WHAT IS EXPECTED: Find the line in the entries below that contains "x, 0.182, z);". Repeat it exactly, and every line after it through the line that contains "0.004, (TOP + FLOOR - 0.01) / 2, -0.122);".

Segment Start: RECORDS

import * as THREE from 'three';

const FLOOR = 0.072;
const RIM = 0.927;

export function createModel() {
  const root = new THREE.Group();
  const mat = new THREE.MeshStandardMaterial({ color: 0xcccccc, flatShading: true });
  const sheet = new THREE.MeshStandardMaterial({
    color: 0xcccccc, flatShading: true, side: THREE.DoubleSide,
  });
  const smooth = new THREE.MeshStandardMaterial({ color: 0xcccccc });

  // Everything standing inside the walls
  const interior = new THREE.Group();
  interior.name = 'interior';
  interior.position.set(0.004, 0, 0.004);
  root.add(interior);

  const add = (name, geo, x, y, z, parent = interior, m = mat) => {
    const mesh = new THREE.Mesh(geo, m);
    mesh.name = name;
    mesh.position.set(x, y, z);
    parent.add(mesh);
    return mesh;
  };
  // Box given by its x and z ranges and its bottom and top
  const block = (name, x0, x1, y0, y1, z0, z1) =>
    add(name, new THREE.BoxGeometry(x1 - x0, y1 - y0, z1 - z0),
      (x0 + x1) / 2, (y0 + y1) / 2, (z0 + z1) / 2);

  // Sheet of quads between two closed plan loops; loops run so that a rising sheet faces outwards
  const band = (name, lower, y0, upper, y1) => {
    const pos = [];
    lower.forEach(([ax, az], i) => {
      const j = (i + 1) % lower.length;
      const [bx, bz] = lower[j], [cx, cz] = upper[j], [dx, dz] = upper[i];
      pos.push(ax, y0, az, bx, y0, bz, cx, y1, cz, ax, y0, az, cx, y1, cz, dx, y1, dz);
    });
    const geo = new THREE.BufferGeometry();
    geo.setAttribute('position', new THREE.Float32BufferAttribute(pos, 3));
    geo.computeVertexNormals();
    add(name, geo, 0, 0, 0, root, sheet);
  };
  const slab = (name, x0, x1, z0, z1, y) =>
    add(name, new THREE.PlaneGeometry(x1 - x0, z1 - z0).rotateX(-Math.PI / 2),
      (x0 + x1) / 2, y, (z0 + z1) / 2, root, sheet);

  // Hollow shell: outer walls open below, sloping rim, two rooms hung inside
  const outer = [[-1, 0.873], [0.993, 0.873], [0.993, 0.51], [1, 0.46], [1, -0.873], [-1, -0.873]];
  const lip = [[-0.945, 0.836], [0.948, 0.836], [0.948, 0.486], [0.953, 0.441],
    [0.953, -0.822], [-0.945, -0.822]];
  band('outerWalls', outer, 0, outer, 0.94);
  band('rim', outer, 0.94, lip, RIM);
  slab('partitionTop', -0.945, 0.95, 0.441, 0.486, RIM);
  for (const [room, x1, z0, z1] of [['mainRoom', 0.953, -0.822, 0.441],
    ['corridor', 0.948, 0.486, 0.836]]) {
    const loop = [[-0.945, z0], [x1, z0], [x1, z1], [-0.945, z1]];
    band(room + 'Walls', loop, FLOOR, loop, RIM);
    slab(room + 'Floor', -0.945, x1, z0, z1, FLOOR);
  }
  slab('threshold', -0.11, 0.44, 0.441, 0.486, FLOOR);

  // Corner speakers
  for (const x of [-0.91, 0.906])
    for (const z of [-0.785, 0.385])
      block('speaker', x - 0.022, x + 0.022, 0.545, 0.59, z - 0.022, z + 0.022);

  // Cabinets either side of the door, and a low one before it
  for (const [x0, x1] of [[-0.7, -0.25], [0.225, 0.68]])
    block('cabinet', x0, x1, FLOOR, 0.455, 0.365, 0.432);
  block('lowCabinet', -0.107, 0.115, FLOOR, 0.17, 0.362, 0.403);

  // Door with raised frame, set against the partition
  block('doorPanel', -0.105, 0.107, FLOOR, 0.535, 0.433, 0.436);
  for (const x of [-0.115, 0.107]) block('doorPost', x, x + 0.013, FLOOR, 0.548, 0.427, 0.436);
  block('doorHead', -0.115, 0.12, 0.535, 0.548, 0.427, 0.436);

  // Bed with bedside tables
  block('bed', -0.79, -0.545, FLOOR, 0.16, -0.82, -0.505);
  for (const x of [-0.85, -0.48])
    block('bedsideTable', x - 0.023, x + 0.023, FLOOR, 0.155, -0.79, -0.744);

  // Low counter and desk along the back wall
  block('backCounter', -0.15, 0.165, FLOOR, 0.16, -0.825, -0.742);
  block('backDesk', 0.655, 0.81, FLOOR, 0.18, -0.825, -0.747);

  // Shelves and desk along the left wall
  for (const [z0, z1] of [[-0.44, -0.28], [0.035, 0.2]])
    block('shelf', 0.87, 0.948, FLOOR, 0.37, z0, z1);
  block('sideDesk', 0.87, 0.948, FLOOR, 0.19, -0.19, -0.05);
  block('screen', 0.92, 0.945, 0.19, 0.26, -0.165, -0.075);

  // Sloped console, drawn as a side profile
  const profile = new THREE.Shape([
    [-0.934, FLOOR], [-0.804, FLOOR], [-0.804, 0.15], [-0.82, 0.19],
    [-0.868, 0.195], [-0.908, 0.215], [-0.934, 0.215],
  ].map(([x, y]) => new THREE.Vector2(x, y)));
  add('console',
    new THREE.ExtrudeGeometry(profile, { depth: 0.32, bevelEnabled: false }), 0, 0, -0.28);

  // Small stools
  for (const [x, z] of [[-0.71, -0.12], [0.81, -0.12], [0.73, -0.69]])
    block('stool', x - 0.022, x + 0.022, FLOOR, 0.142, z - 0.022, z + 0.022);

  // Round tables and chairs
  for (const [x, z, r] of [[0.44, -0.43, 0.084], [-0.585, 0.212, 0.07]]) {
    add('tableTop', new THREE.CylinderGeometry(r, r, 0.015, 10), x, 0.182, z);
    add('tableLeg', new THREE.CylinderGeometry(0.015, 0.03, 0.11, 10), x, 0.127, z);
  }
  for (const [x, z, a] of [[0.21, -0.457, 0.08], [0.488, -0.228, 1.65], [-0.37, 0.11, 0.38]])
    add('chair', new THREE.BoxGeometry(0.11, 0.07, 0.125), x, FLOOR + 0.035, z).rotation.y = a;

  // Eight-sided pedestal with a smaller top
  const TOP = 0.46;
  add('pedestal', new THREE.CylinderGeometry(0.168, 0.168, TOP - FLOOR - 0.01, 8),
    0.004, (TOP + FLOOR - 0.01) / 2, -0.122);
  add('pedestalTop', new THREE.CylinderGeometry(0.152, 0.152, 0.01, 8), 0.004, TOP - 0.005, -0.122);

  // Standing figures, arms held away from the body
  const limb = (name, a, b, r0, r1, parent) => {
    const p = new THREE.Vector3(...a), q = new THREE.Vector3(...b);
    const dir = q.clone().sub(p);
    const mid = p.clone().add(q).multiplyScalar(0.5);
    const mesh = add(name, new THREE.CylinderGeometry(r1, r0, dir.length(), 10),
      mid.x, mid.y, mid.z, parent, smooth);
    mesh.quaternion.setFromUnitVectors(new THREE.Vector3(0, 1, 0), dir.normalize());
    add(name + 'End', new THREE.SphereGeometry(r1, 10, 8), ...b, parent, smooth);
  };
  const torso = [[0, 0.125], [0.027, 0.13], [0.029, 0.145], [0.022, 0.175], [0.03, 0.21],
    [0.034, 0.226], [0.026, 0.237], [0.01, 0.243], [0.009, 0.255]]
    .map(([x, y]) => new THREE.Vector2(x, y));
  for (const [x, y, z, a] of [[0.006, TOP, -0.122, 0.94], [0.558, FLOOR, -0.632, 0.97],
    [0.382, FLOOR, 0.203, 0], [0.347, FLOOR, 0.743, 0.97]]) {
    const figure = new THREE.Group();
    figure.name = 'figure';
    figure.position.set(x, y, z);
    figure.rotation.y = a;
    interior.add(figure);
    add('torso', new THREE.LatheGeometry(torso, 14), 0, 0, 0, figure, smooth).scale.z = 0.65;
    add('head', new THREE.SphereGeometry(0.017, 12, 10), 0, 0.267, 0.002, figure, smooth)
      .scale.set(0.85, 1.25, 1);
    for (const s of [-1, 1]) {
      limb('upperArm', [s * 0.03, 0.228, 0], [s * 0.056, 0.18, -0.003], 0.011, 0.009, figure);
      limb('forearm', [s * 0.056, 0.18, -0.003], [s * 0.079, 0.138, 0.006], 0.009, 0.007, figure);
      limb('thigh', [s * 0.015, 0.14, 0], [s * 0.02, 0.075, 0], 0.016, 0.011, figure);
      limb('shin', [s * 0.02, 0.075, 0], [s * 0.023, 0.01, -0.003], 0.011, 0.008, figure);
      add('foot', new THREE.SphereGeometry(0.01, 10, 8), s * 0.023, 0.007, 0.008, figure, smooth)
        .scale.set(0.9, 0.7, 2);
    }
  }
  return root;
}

Segment End: RECORDS

OUTPUT FOR THIS TASK:
    add('tableTop', new THREE.CylinderGeometry(r, r, 0.015, 10), x, 0.182, z);
    add('tableLeg', new THREE.CylinderGeometry(0.015, 0.03, 0.11, 10), x, 0.127, z);
  }
  for (const [x, z, a] of [[0.21, -0.457, 0.08], [0.488, -0.228, 1.65], [-0.37, 0.11, 0.38]])
    add('chair', new THREE.BoxGeometry(0.11, 0.07, 0.125), x, FLOOR + 0.035, z).rotation.y = a;

  // Eight-sided pedestal with a smaller top
  const TOP = 0.46;
  add('pedestal', new THREE.CylinderGeometry(0.168, 0.168, TOP - FLOOR - 0.01, 8),
    0.004, (TOP + FLOOR - 0.01) / 2, -0.122);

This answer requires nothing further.